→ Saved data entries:
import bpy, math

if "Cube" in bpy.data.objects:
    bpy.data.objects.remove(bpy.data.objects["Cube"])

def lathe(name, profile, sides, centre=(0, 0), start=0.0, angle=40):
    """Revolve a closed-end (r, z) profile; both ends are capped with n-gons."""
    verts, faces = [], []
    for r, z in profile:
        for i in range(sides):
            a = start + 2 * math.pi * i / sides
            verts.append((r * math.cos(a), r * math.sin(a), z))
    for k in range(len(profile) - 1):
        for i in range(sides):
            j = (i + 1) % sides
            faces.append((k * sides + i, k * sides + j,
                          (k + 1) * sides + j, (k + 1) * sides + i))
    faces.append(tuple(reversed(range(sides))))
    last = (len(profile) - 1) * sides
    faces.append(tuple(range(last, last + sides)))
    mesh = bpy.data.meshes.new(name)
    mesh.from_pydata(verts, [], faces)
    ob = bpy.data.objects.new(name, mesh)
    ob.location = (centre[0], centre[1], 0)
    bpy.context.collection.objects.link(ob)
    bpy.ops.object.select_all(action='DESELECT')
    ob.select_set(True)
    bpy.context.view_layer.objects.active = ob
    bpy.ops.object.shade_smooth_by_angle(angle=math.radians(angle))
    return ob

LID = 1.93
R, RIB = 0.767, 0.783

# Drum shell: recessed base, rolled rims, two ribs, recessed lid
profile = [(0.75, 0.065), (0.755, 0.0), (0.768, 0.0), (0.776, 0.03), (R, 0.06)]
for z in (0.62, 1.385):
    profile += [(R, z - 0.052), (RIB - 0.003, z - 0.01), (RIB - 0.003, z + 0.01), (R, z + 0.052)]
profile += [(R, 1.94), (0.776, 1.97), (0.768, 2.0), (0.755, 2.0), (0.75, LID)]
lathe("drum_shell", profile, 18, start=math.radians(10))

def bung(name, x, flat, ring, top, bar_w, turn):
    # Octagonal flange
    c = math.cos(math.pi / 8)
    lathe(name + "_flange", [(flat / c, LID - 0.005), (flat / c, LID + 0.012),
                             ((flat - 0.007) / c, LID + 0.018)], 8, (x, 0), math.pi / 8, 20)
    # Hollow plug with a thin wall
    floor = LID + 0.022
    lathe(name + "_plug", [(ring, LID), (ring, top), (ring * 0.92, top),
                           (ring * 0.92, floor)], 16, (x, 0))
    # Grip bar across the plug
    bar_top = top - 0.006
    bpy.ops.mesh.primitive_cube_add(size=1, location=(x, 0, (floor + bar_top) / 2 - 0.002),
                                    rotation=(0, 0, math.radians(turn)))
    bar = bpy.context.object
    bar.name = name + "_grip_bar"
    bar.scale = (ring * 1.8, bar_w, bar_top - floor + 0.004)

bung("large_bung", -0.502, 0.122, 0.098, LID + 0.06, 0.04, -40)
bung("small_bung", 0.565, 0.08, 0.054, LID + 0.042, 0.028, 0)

→ Task statement: From the entries above, copy each line that holds "append".

→ Written reply:
            verts.append((r * math.cos(a), r * math.sin(a), z))
            faces.append((k * sides + i, k * sides + j,
    faces.append(tuple(reversed(range(sides))))
    faces.append(tuple(range(last, last + sides)))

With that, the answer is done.